Exercise requirements -
Determine how many lines in the records below include the word "pairs" and output that number alone.

Entries supplied -
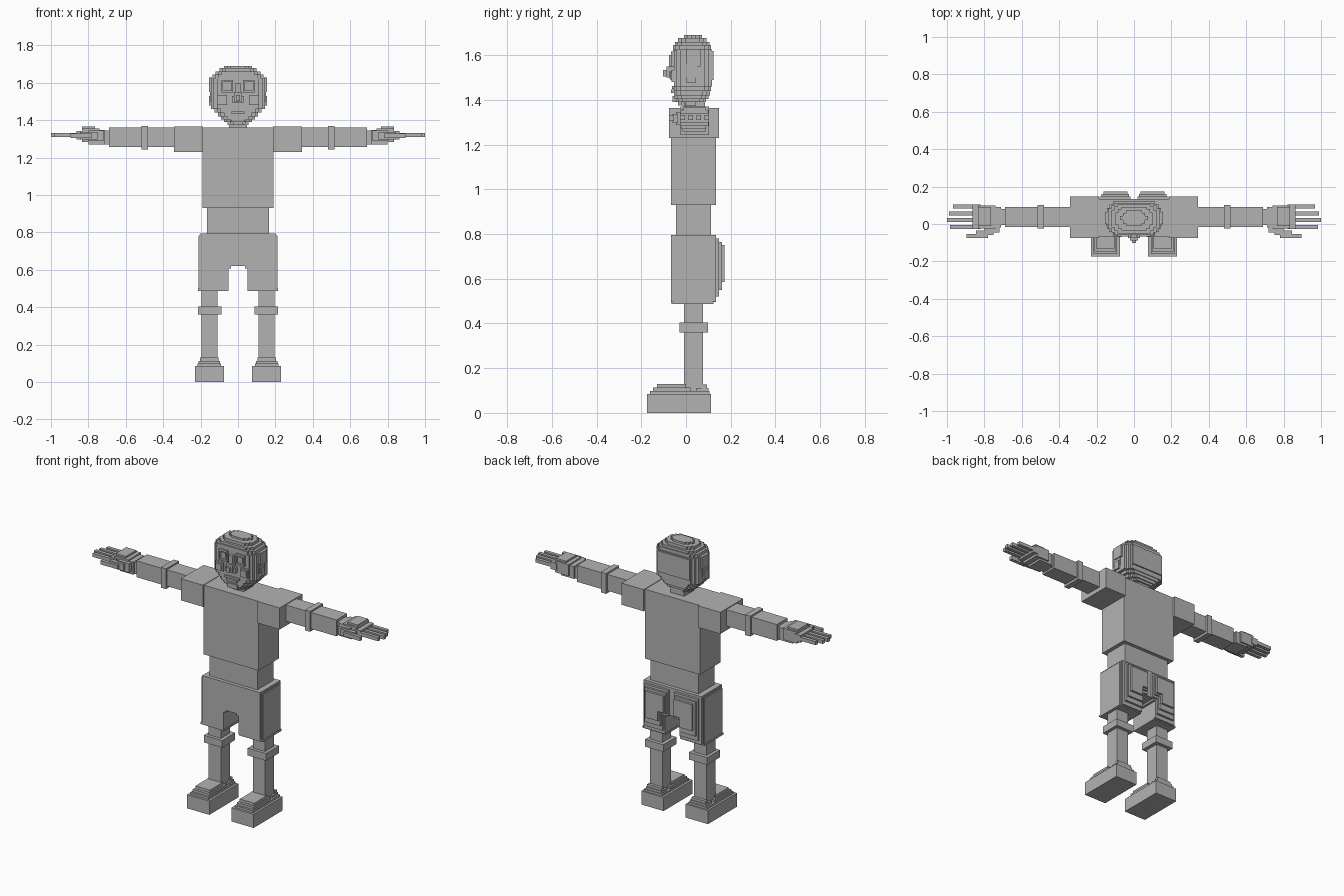
import bpy, bmesh

grey = bpy.data.materials.new("plain grey")
grey.diffuse_color = (0.45, 0.45, 0.45, 1)


def finish(name, bm):
    bmesh.ops.recalc_face_normals(bm, faces=bm.faces)
    me = bpy.data.meshes.new(name)
    bm.to_mesh(me)
    bm.free()
    me.materials.append(grey)
    ob = bpy.data.objects.new(name, me)
    bpy.context.collection.objects.link(ob)
    return ob


def boxes(name, specs, side=1):
    """One object from boxes given as x0, x1, y0, y1, z0, z1."""
    bm = bmesh.new()
    for x0, x1, y0, y1, z0, z1 in specs:
        vs = bmesh.ops.create_cube(bm, size=1)["verts"]
        for v in vs:
            v.co.x = side * (x0 if v.co.x < 0 else x1)
            v.co.y = y0 if v.co.y < 0 else y1
            v.co.z = z0 if v.co.z < 0 else z1
    return finish(name, bm)


def pair(name, specs):
    for side, word in ((1, "left"), (-1, "right")):
        boxes(f"{word}_{name}", specs, side)


def extrude_profile(name, pts, y0, y1):
    """Mirrored front outline, extruded from front to back."""
    outline = pts + [(-x, z) for x, z in reversed(pts)]
    bm = bmesh.new()
    face = bm.faces.new([bm.verts.new((x, y0, z)) for x, z in outline])
    ext = bmesh.ops.extrude_face_region(bm, geom=[face])["geom"]
    for v in ext:
        if isinstance(v, bmesh.types.BMVert):
            v.co.y = y1
    return finish(name, bm)


# Trunk
boxes("chest", [(-0.19, 0.19, -0.067, 0.134, 0.93, 1.362)])
boxes("waist", [(-0.165, 0.165, -0.045, 0.112, 0.78, 0.94)])
boxes("neck", [(-0.047, 0.047, -0.01, 0.085, 1.35, 1.42)])

# Shorts: arched body, side panels, hems and stepped seat
extrude_profile("shorts_body", [(0.037, 0.62), (0.037, 0.608), (0.052, 0.608),
                (0.052, 0.495), (0.20, 0.495), (0.20, 0.795)], -0.067, 0.134)
pair("shorts_panel", [(0.19, 0.212, -0.055, 0.118, 0.50, 0.782),
                      (0.19, 0.206, -0.061, 0.126, 0.495, 0.79)])
pair("shorts_hem", [(0.05, 0.214, -0.064, 0.124, 0.488, 0.50)])
pair("seat", [(0.02, 0.185, 0.12, 0.148, 0.62, 0.78),
              (0.058, 0.185, 0.12, 0.148, 0.52, 0.63),
              (0.028, 0.175, 0.14, 0.160, 0.635, 0.765),
              (0.066, 0.175, 0.14, 0.160, 0.55, 0.645),
              (0.036, 0.162, 0.15, 0.173, 0.645, 0.75),
              (0.074, 0.162, 0.15, 0.173, 0.585, 0.65)])

# Legs and shoes
pair("leg", [(0.11, 0.195, -0.01, 0.076, 0.08, 0.50)])
pair("knee_band", [(0.088, 0.215, -0.03, 0.098, 0.36, 0.405)])
pair("shoe", [(0.076, 0.23, -0.174, 0.112, 0, 0.085),
              (0.09, 0.217, -0.160, 0.105, 0.08, 0.098),
              (0.095, 0.210, -0.147, 0.02, 0.09, 0.113),
              (0.103, 0.203, -0.130, 0.0, 0.10, 0.13),
              (0.098, 0.207, 0.045, 0.10, 0.09, 0.112),
              (0.104, 0.201, 0.07, 0.095, 0.10, 0.128)])

# Arms
pair("shoulder", [(0.188, 0.341, -0.076, 0.148, 1.23, 1.365)])
pair("arm", [(0.33, 0.69, -0.015, 0.09, 1.258, 1.36),
             (0.68, 0.72, -0.005, 0.08, 1.27, 1.345)])
pair("elbow_band", [(0.48, 0.515, -0.025, 0.102, 1.243, 1.37)])

# Hands: stepped palm, fingers and thumb
pair("palm", [(0.71, 0.80, -0.02, 0.09, 1.27, 1.347),
              (0.74, 0.835, -0.024, 0.10, 1.283, 1.355),
              (0.765, 0.835, -0.012, 0.09, 1.30, 1.366),
              (0.82, 0.863, -0.026, 0.104, 1.298, 1.342)])
finger_tips = [0.985, 1.0, 0.99, 0.967]
pair("fingers", [(0.84, tip, -0.026 + i * 0.036, -0.005 + i * 0.036, 1.310, 1.332)
                 for i, tip in enumerate(finger_tips)])
pair("thumb", [(0.72, 0.80, -0.045, -0.015, 1.288, 1.345),
               (0.75, 0.845, -0.060, -0.035, 1.297, 1.338),
               (0.78, 0.895, -0.076, -0.054, 1.306, 1.330)])

# Head: stacked layers (bottom, top, half width, front, back) with stepped corners
layers = [(1.375, 1.392, 0.055, -0.035, 0.075), (1.39, 1.408, 0.076, -0.045, 0.09),
          (1.405, 1.425, 0.092, -0.052, 0.10), (1.42, 1.445, 0.108, -0.054, 0.107),
          (1.44, 1.465, 0.125, -0.054, 0.112), (1.46, 1.625, 0.145, -0.054, 0.116),
          (1.62, 1.645, 0.136, -0.058, 0.112), (1.64, 1.66, 0.12, -0.05, 0.105),
          (1.655, 1.678, 0.10, -0.035, 0.092), (1.67, 1.69, 0.075, -0.008, 0.072)]
head = []
for z0, z1, w, f, b in layers:
    for dx, dy in ((0, 0.03), (0.015, 0.012), (0.032, 0)):
        head.append((dx - w, w - dx, f + dy, b - dy, z0, z1))
boxes("head", head)
boxes("head_back", [(-0.11, 0.11, 0.10, 0.124, 1.49, 1.62)])

# Ears
pair("ear", [(0.14, 0.156, 0.0, 0.065, 1.55, 1.627),
             (0.14, 0.150, -0.008, 0.05, 1.50, 1.56),
             (0.14, 0.156, 0.002, 0.045, 1.478, 1.53)])

# Face: eye frames, eyes, cheeks, nose and mouth
pair("eye_frame", [(0.028, 0.036, -0.066, -0.05, 1.555, 1.612),
                   (0.080, 0.088, -0.066, -0.05, 1.555, 1.612),
                   (0.028, 0.088, -0.066, -0.05, 1.604, 1.616),
                   (0.028, 0.088, -0.066, -0.05, 1.548, 1.558)])
pair("eye", [(0.045, 0.072, -0.060, -0.05, 1.57, 1.597)])
pair("cheek", [(0.06, 0.112, -0.064, -0.05, 1.48, 1.535),
               (0.068, 0.104, -0.070, -0.05, 1.49, 1.525)])
boxes("nose", [(-0.014, 0.014, -0.076, -0.04, 1.54, 1.60),
               (-0.022, 0.022, -0.088, -0.04, 1.50, 1.55),
               (-0.033, 0.033, -0.074, -0.04, 1.495, 1.53),
               (-0.012, 0.012, -0.102, -0.04, 1.505, 1.535)])
boxes("mouth", [(-0.05, 0.05, -0.062, -0.04, 1.45, 1.462),
                (-0.035, 0.035, -0.066, -0.04, 1.432, 1.447),
                (-0.035, 0.035, -0.060, -0.04, 1.39, 1.418)])
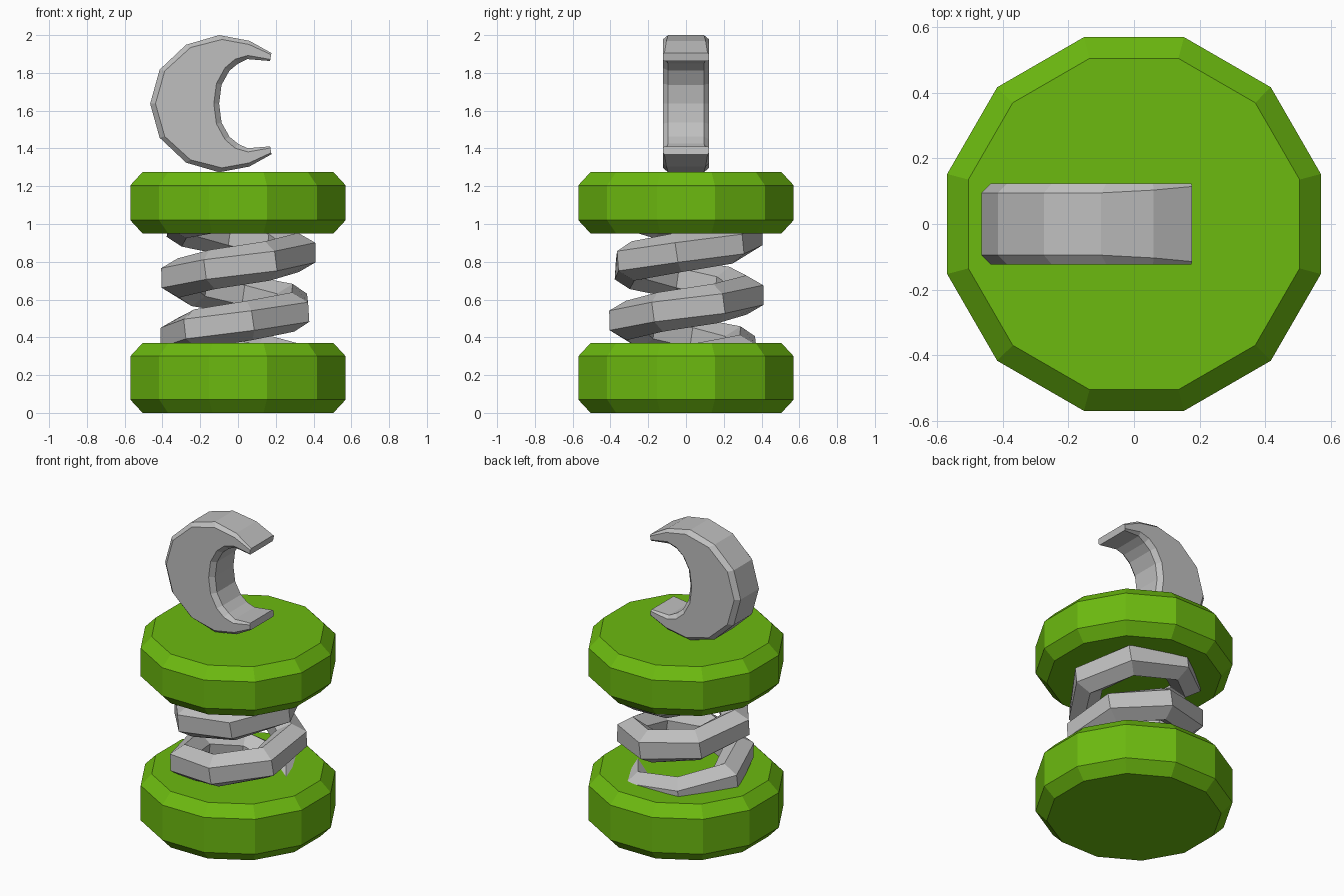
import bpy
import bmesh
from math import cos, sin, pi, radians, hypot
from mathutils import Vector

cube = bpy.data.objects.get("Cube")
if cube:
    bpy.data.objects.remove(cube, do_unlink=True)


def make_material(name, color):
    mat = bpy.data.materials.new(name)
    mat.use_nodes = True
    mat.diffuse_color = color
    mat.node_tree.nodes["Principled BSDF"].inputs["Base Color"].default_value = color
    return mat


green = make_material("lime green", (0.15, 0.49, 0.005, 1))
grey = make_material("light grey", (0.52, 0.52, 0.52, 1))


def loft(name, rings, mat):
    """Skin equal-sized rings of points and cap both ends."""
    bm = bmesh.new()
    loops = [[bm.verts.new(p) for p in ring] for ring in rings]
    n = len(loops[0])
    for a, b in zip(loops, loops[1:]):
        for i in range(n):
            j = (i + 1) % n
            bm.faces.new((a[i], a[j], b[j], b[i]))
    bm.faces.new(loops[0])
    bm.faces.new(loops[-1])
    bmesh.ops.recalc_face_normals(bm, faces=bm.faces)
    mesh = bpy.data.meshes.new(name)
    bm.to_mesh(mesh)
    bm.free()
    mesh.materials.append(mat)
    obj = bpy.data.objects.new(name, mesh)
    bpy.context.collection.objects.link(obj)
    return obj


# Chamfered twelve-sided discs
def disc(name, bottom, top):
    def ring(r, z):
        angles = [radians(15 + 30 * k) for k in range(12)]
        return [(r * cos(a), r * sin(a), z) for a in angles]
    profile = [(0.523, bottom), (0.59, bottom + 0.07), (0.59, top - 0.07), (0.523, top)]
    loft(name, [ring(r, z) for r, z in profile], green)


disc("lower_disc", 0, 0.37)
disc("upper_disc", 0.95, 1.275)

# Coarse coil spring with a hexagonal section
COIL, TUBE, PITCH = 0.322, 0.105, 0.30
rings = []
for k in range(-7, 12):
    deg = 29 + 54 * k
    a = radians(deg)
    out = Vector((cos(a), sin(a), 0))
    tangent = Vector((-sin(a) * COIL, cos(a) * COIL, PITCH / (2 * pi))).normalized()
    up = out.cross(tangent)
    centre = out * COIL + Vector((0, 0, 0.555 + PITCH * deg / 360))
    rings.append([centre + TUBE * (cos(t) * out + sin(t) * up)
                  for t in (pi / 6 + pi / 3 * i for i in range(6))])
loft("coil_spring", rings, grey)

# Crescent hook: outer and inner outline of the upper half, mirrored downwards
MID = 1.637
outer = [(-0.465, 0), (-0.415, 0.18), (-0.275, 0.312), (-0.1, 0.363), (0.06, 0.333), (0.177, 0.268)]
inner = [(-0.10, 0), (-0.087, 0.10), (-0.045, 0.175), (0.0, 0.212), (0.05, 0.236), (0.17, 0.226)]
pairs = list(zip(outer, inner))
pairs = [((a, -b), (c, -d)) for (a, b), (c, d) in pairs[:0:-1]] + pairs
rings = []
for (ox, oz), (ix, iz) in pairs:
    width = hypot(ix - ox, iz - oz)
    f = min(0.028, width * 0.2) / width
    side = 0.123
    rim = side - min(0.028, width * 0.2)
    ring = []
    for t, y in ((0, -rim), (f, -side), (1 - f, -side), (1, -rim),
                 (1, rim), (1 - f, side), (f, side), (0, rim)):
        ring.append((ox + (ix - ox) * t, y, MID + oz + (iz - oz) * t))
    rings.append(ring)
loft("crescent_hook", rings, grey)
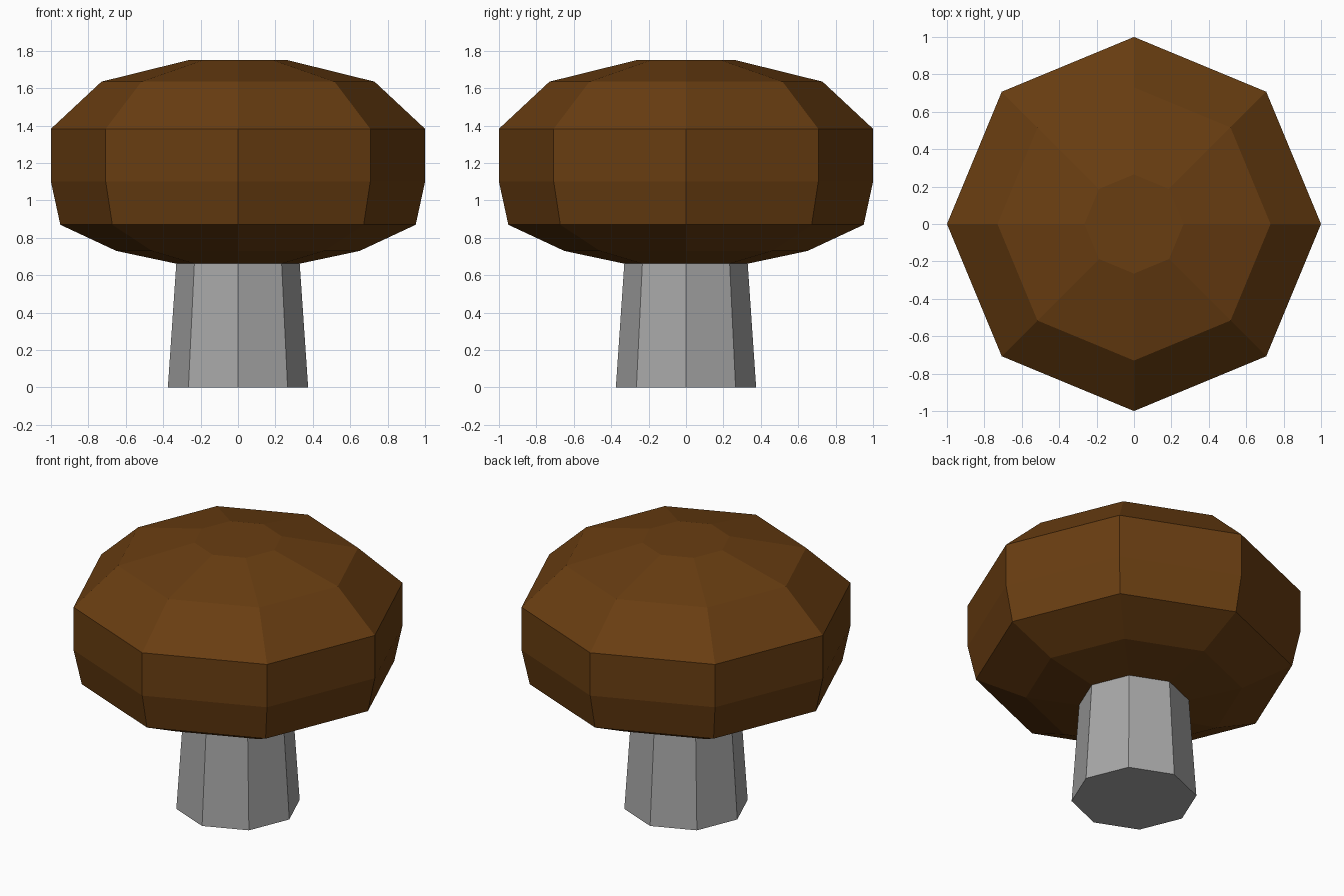
import bpy, bmesh, math

if "Cube" in bpy.data.objects:
    bpy.data.objects.remove(bpy.data.objects["Cube"])

SIDES = 8


def material(name, rgb):
    m = bpy.data.materials.new(name)
    m.diffuse_color = (*rgb, 1)
    m.use_nodes = True
    m.node_tree.nodes["Principled BSDF"].inputs["Base Color"].default_value = m.diffuse_color
    return m


def lathe(name, profile, mat, cap_bottom=False, cap_top=False):
    """Flat-shaded eight-sided turned shape from (radius, height) points, bottom to top."""
    bm = bmesh.new()
    rings = [[bm.verts.new((r * math.cos(i * math.tau / SIDES),
                            r * math.sin(i * math.tau / SIDES), z))
              for i in range(SIDES)] for r, z in profile]
    for low, high in zip(rings, rings[1:]):
        for i in range(SIDES):
            j = (i + 1) % SIDES
            bm.faces.new((low[i], low[j], high[j], high[i]))
    if cap_bottom:
        bm.faces.new(rings[0][::-1])
    if cap_top:
        bm.faces.new(rings[-1])
    mesh = bpy.data.meshes.new(name)
    bm.to_mesh(mesh)
    bm.free()
    mesh.materials.append(mat)
    obj = bpy.data.objects.new(name, mesh)
    bpy.context.collection.objects.link(obj)
    return obj


brown = material("cap brown", (0.141, 0.047, 0.0056))
grey = material("stem grey", (0.39, 0.39, 0.39))

# Tapered stem, running up to the underside of the cap
lathe("stem", [(0.375, 0), (0.33, 0.662)], grey, cap_bottom=True)

# Faceted mushroom cap
lathe("cap", [(0.33, 0.662), (0.65, 0.73), (0.95, 0.87), (1.0, 1.10),
              (1.0, 1.383), (0.73, 1.635), (0.265, 1.75)], brown, cap_top=True)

Problem solution -
3